On Monday, it was ringed in crime scene tape.
As investigators hauled paper bags of evidence from the home, passers-by gawked at the activity. A man and woman crossed themselves and murmured a prayer as their dog led them away.
Clues to a family’s life filled the garage: a bag of golf clubs, a red wagon, plastic bins stacked on shelves. Matching white rocking chairs sat still on a porch; beside them, a tiny purple deck chair.
A gray Honda minivan and white Mercedes sedan were parked in the driveway.
Shortly after 8 a.m., two people wheeled out a red body bag on a stretcher and loaded it into a van parked at the curb. A second, identical bag followed about 15 minutes later.
Investigators closed the garage door and deputies rolled up the crime scene tape.
One next door neighbor told a reporter she didn’t know much about the family. She said few if any residents would, because everyone is so new to the neighborhood.
Joe Lupo, president of the Seminole Hard Rock Hotel & Casino Tampa, expressed grief over the death of a woman known to co-workers as Sam.

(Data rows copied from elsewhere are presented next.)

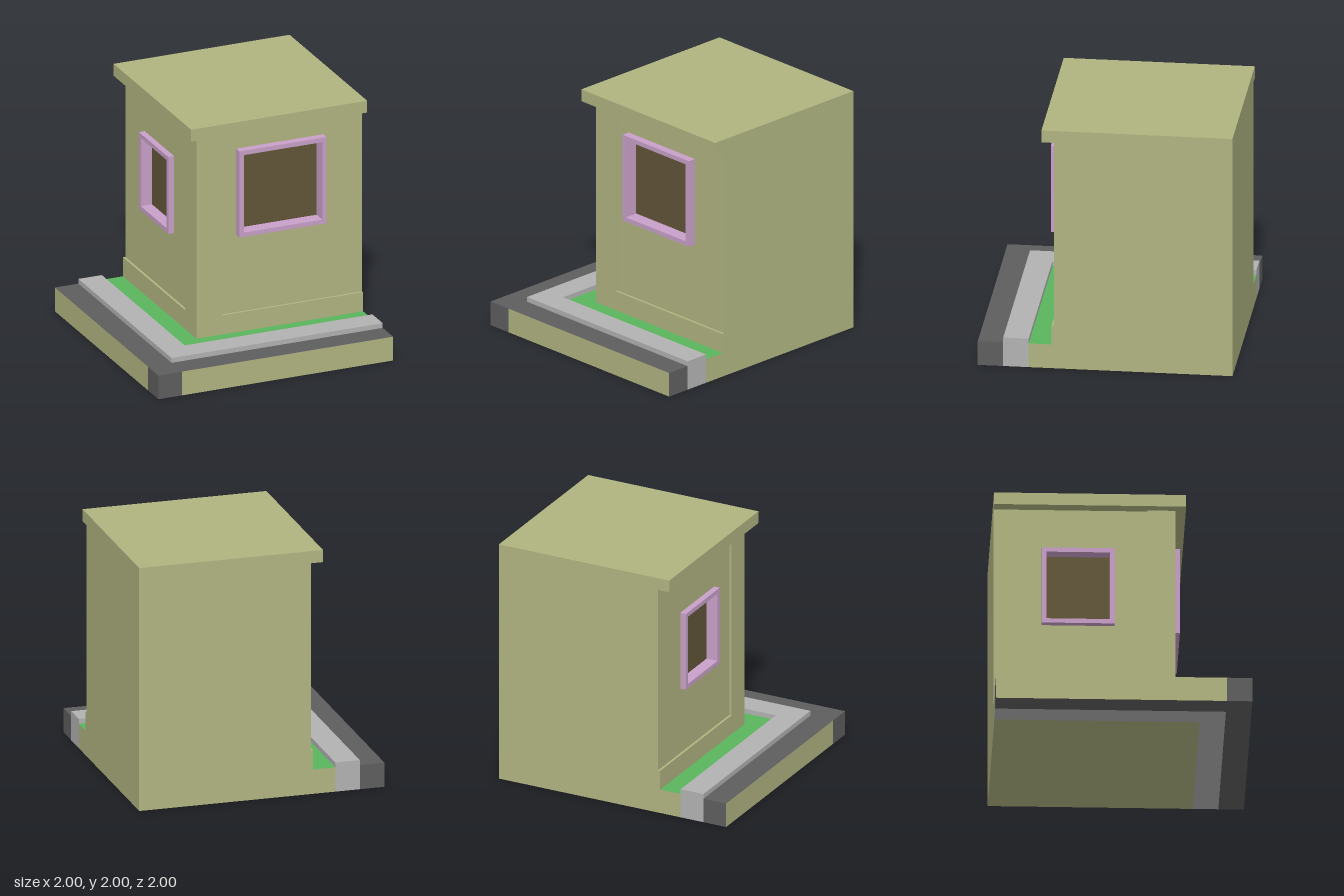
import * as THREE from 'three';

const paint = (color) => new THREE.MeshStandardMaterial({ color });
const olive = paint(0xb0b480);
const asphalt = paint(0x5e5e5e);
const stone = paint(0xb2b2b2);
const grass = paint(0x5ab55c);
const pink = paint(0xc8a0c8);
const brown = paint(0x625539);

// Box from ranges; material may be an array in the order +x, -x, +y, -y, +z, -z
function block(name, [x0, x1], [y0, y1], [z0, z1], material) {
  const mesh = new THREE.Mesh(new THREE.BoxGeometry(x1 - x0, y1 - y0, z1 - z0), material);
  mesh.position.set((x0 + x1) / 2, (y0 + y1) / 2, (z0 + z1) / 2);
  mesh.name = name;
  return mesh;
}

function rectangle(Type, [x0, x1], [y0, y1]) {
  return new Type([[x0, y0], [x1, y0], [x1, y1], [x0, y1]].map((p) => new THREE.Vector2(...p)));
}

// Rectangular slab with a rectangular hole, between two depths
function piercedSlab(name, outer, hole, [z0, z1], material) {
  const shape = rectangle(THREE.Shape, ...outer);
  shape.holes.push(rectangle(THREE.Path, ...hole));
  const geometry = new THREE.ExtrudeGeometry(shape, { depth: z1 - z0, bevelEnabled: false });
  geometry.translate(0, 0, z0);
  const mesh = new THREE.Mesh(geometry, material);
  mesh.name = name;
  return mesh;
}

// Recessed wall panel with a framed window, facing +z
function windowWall(name, wallX, winX, winY, frameFront) {
  const group = new THREE.Group();
  group.name = name;
  const t = 0.037;
  const inset = ([a, b]) => [a + t, b - t];
  const back = 0.35;
  group.add(
    piercedSlab('wallPanel', [wallX, [0.36, 1.9]], [winX, winY], [back, 0.4], olive),
    piercedSlab('windowFrame', [winX, winY], [inset(winX), inset(winY)], [back, frameFront], pink),
    block('windowPane', winX, winY, [back - 0.02, back + 0.004], brown)
  );
  return group;
}

export function createModel() {
  const model = new THREE.Group();

  // Road with earth-coloured outer sides and a plain corner
  model.add(
    block('roadCorner', [-1, -0.8], [0, 0.2], [0.8, 1], asphalt),
    block('frontRoad', [-0.8, 1], [0, 0.2], [0.8, 1],
      [asphalt, asphalt, asphalt, asphalt, olive, asphalt]),
    block('sideRoad', [-1, -0.8], [0, 0.2], [-1, 0.8],
      [asphalt, olive, asphalt, asphalt, asphalt, asphalt])
  );

  // Raised pavement
  model.add(
    block('frontPavement', [-0.8, 1], [0, 0.24], [0.6, 0.8], stone),
    block('sidePavement', [-0.8, -0.6], [0, 0.24], [-1, 0.6], stone)
  );

  // Ground with a lawn on top
  model.add(block('lawnGround', [-0.6, 1], [0, 0.2], [-1, 0.6],
    [olive, olive, grass, olive, olive, olive]));

  // Building
  model.add(
    block('plinth', [-0.42, 1], [0.2, 0.36], [-1, 0.42], olive),
    block('buildingCore', [-0.35, 1], [0.36, 1.9], [-1, 0.35], olive),
    block('cornerPillar', [-0.42, -0.2], [0.36, 1.9], [0.2, 0.42], olive),
    block('roof', [-0.5, 1], [1.9, 2], [-1, 0.5], olive)
  );

  // Window walls on the front and the right side
  model.add(windowWall('frontWall', [-0.4, 1], [-0.073, 0.67], [1.01, 1.735], 0.465));
  const sideWall = windowWall('sideWall', [-1, 0.4], [-0.625, -0.055], [0.91, 1.557], 0.45);
  sideWall.rotation.y = -Math.PI / 2;
  model.add(sideWall);

  return model;
}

“Sam was part of our Hard Rock family for over 10 years,” he said. “She was truly loved by all who knew her. Our focus now is to support each other as we mourn this devastating loss. We are broken-hearted.”
Kirk Keithley was hired by the Hillsborough County Sheriff’s Office in 2009 and worked as a patrol deputy in the northeast area of the county. He had prior experience at the St. Petersburg Police Department.
In St. Petersburg, he received generally positive evaluations, his personnel file shows, although in 2008, an evaluator called his demeanor “austere” and recommended he seek out training on interpersonal skills.
A request by the to review his Hillsborough County Sheriff’s Office personnel file is still pending.
The agency released a brief synopsis of his disciplinary history. It included a 2016 reprimand for “misuse of communications facilities” and a 2011 letter of counseling for an “avoidable traffic crash.”
In a statement, Hillsborough Sheriff Chad Chronister said he was disheartened, adding that domestic violence “has no place in our society.”
He said the agency’s employee assistance program is available for struggling co-workers, and, like the Pasco sheriff, he called for prayers for the couple’s four children.
“This is something that is impossible to comprehend for even the most seasoned person,” Chronister said. “Please keep them in your hearts as we all try to make our way through this tragedy.”
Pasco schools spokeswoman Linda Cobbe said a crisis team is on standby at the elementary and high school the children attend. Kellin said the children are staying with family.
She called Mark, the 14-year-old, a hero. He had raced to summon help to a home where three young children were still alive.
“I know he couldn’t save his mother,” she said, “but he saw her lying there dead and ran to get out of the house to call 911.”